"But with Trump making so much noise and cancelling this nuclear deal, that is pushing some of that oil off [the market] and it's also scaring off a lot of Iran's partners," he added, reflecting on Mr Trump's Iran-bashing speech at the UN this week.
Mr Trump lashed out on Twitter earlier this week, demanding OPEC to increase oil supply and bring prices down, after the group announced its decision to hold supply constant.
On top of that, petrol prices are going up because of the Government's desire to put more people into electric cars, Mr Hickey said. But the "capital costs of electric cars needs to change because they are just too expensive."
The Government has said it will soon offer incentives to New Zealanders looking to purchase electric vehicles, to move people away from traditional cars that burn fossil fuels. New Zealand currently has just around 10,000 electric cars on the roads.
Climate Change Minister James Shaw said earlier this month that one idea the Government is looking at is introducing a 'feebate' scheme, in which high emission vehicles would incur a fee, while lower emission vehicles would receive a rebate.
But Mr Hickey warns the feebate scheme would be a risky move for the Government, because "ute drivers are [then] effectively paying for the electric car that the leafy Ponsonby homeowner is going to use to drive to work."
"Politically, the Government will have to be very careful about how they're going to introduce this scheme," he said.
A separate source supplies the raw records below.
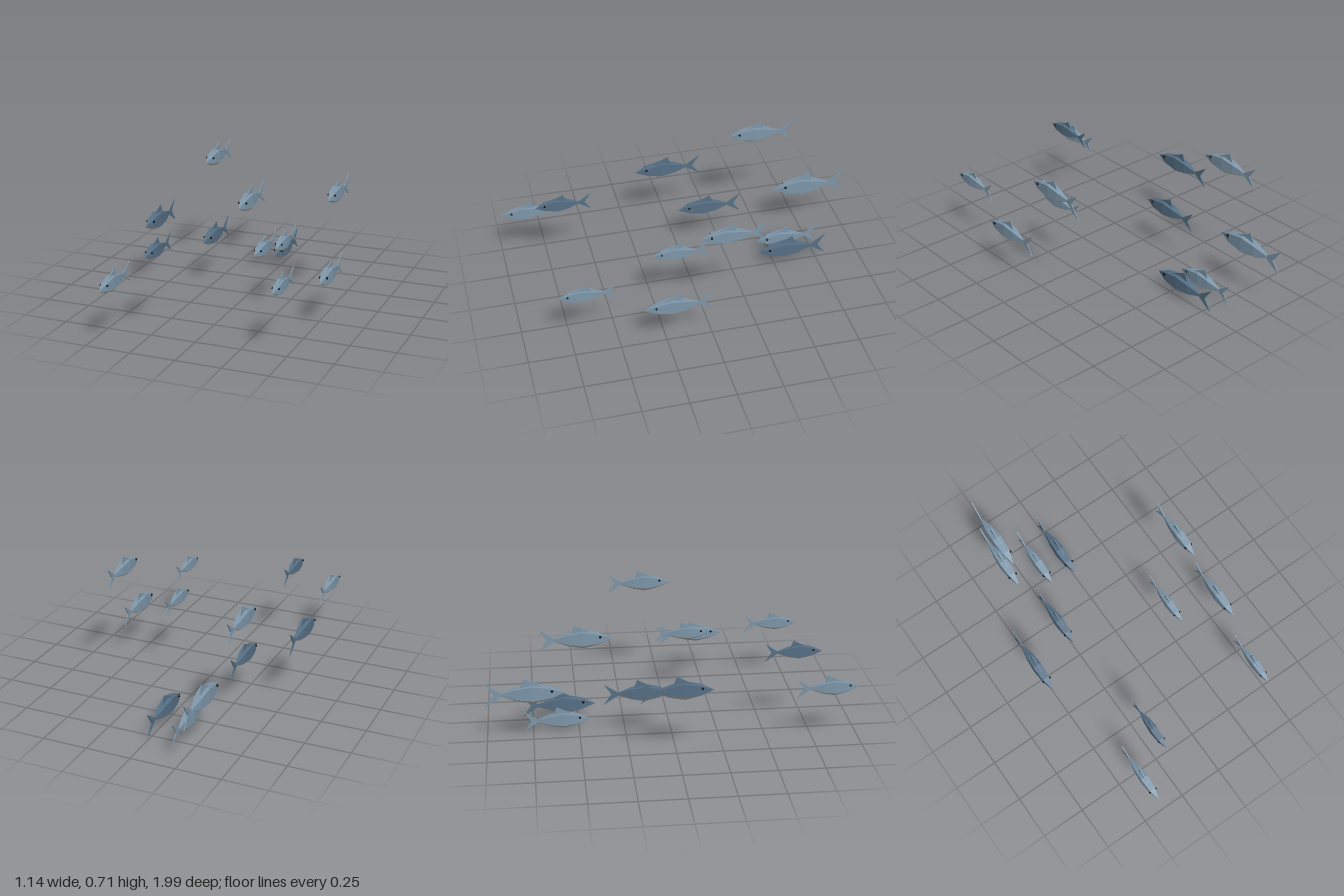
import * as THREE from 'three';

// Body sections along a unit-length fish: [distance behind nose, half width, back, lower edge, keel]
const SECTIONS = [
  [0, 0, 0, 0, 0],
  [0.18, 0.05, 0.075, -0.05, -0.08],
  [0.4, 0.064, 0.118, -0.08, -0.132],
  [0.6, 0.05, 0.08, -0.058, -0.095],
  [0.79, 0.012, 0.02, -0.014, -0.022],
  [0.81, 0, 0, 0, 0],
];

const ring = ([d, w, top, low, keel]) => [
  [w, top, -d], [-w, top, -d], [-w, low, -d], [0, keel, -d], [w, low, -d],
];

// Faceted skin over the chosen sides of the five-sided section
function skin(sides) {
  const pos = [];
  for (let s = 0; s < SECTIONS.length - 1; s++) {
    const a = ring(SECTIONS[s]), b = ring(SECTIONS[s + 1]);
    for (const i of sides) {
      const j = (i + 1) % 5;
      if (SECTIONS[s + 1][1] > 0) pos.push(...a[i], ...b[i], ...b[j]);
      if (SECTIONS[s][1] > 0) pos.push(...a[i], ...b[j], ...a[j]);
    }
  }
  const g = new THREE.BufferGeometry();
  g.setAttribute('position', new THREE.Float32BufferAttribute(pos, 3));
  g.computeVertexNormals();
  return g;
}

// Thin upright fin from [distance behind nose, height] points
function fin(points) {
  const t = 0.014;
  const shape = new THREE.Shape(points.map(([d, y]) => new THREE.Vector2(d, y)));
  const g = new THREE.ExtrudeGeometry(shape, { depth: t, bevelEnabled: false });
  return g.translate(0, 0, -t / 2).rotateY(Math.PI / 2);
}

const material = (color) => new THREE.MeshStandardMaterial({ color, flatShading: true });

// [x, nose height, nose z, length, dark]
const SCHOOL = [
  [-0.3, 0.292, -0.574, 0.426, 0],
  [-0.143, 0.058, -0.435, 0.365, 0],
  [-0.003, 0.085, -0.403, 0.4, 1],
  [-0.4, 0.632, -0.327, 0.375, 0],
  [-0.28, 0.26, -0.003, 0.365, 1],
  [-0.543, 0.38, 0.19, 0.383, 1],
  [0.476, 0.615, 0.065, 0.354, 0],
  [0.257, 0.38, 0.274, 0.312, 0],
  [0.542, 0.261, 0.38, 0.367, 0],
  [-0.242, 0.446, 0.818, 0.31, 1],
  [0.444, 0.347, 0.816, 0.31, 0],
  [-0.414, 0.303, 0.994, 0.34, 0],
];

export function createModel() {
  const model = new THREE.Group();
  model.name = 'schoolOfFish';

  const geo = {
    body: skin([0, 1, 4]),
    belly: skin([2, 3]),
    tailFin: fin([[0.76, 0], [1, 0.158], [0.89, 0], [1, -0.158]]),
    dorsalFin: fin([[0.27, 0.08], [0.3, 0.105], [0.51, 0.208], [0.56, 0.08]]),
    eye: new THREE.SphereGeometry(0.018, 8, 6),
  };
  const light = material(0x7d96a9), dark = material(0x566f84);
  const bellyMat = material(0xc4bfb6), eyeMat = material(0x0a0a0a);

  SCHOOL.forEach(([x, y, z, length, isDark], n) => {
    const fish = new THREE.Group();
    fish.name = `fish${n + 1}`;
    const add = (name, g, m) => {
      const mesh = new THREE.Mesh(g, m);
      mesh.name = name;
      fish.add(mesh);
      return mesh;
    };
    const skinMat = isDark ? dark : light;
    add('body', geo.body, skinMat);
    add('belly', geo.belly, bellyMat);
    add('tailFin', geo.tailFin, skinMat);
    add('dorsalFin', geo.dorsalFin, skinMat);
    for (const [name, side] of [['leftEye', 1], ['rightEye', -1]])
      add(name, geo.eye, eyeMat).position.set(side * 0.053, 0.045, -0.167);

    fish.scale.setScalar(length);
    fish.position.set(x, y, z);
    model.add(fish);
  });
  return model;
}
Further 3.5 percent petrol tax increases will be introduced in 2019 and 2020. Road user charges will see the same increases on October 1, and in 2019 and 2020.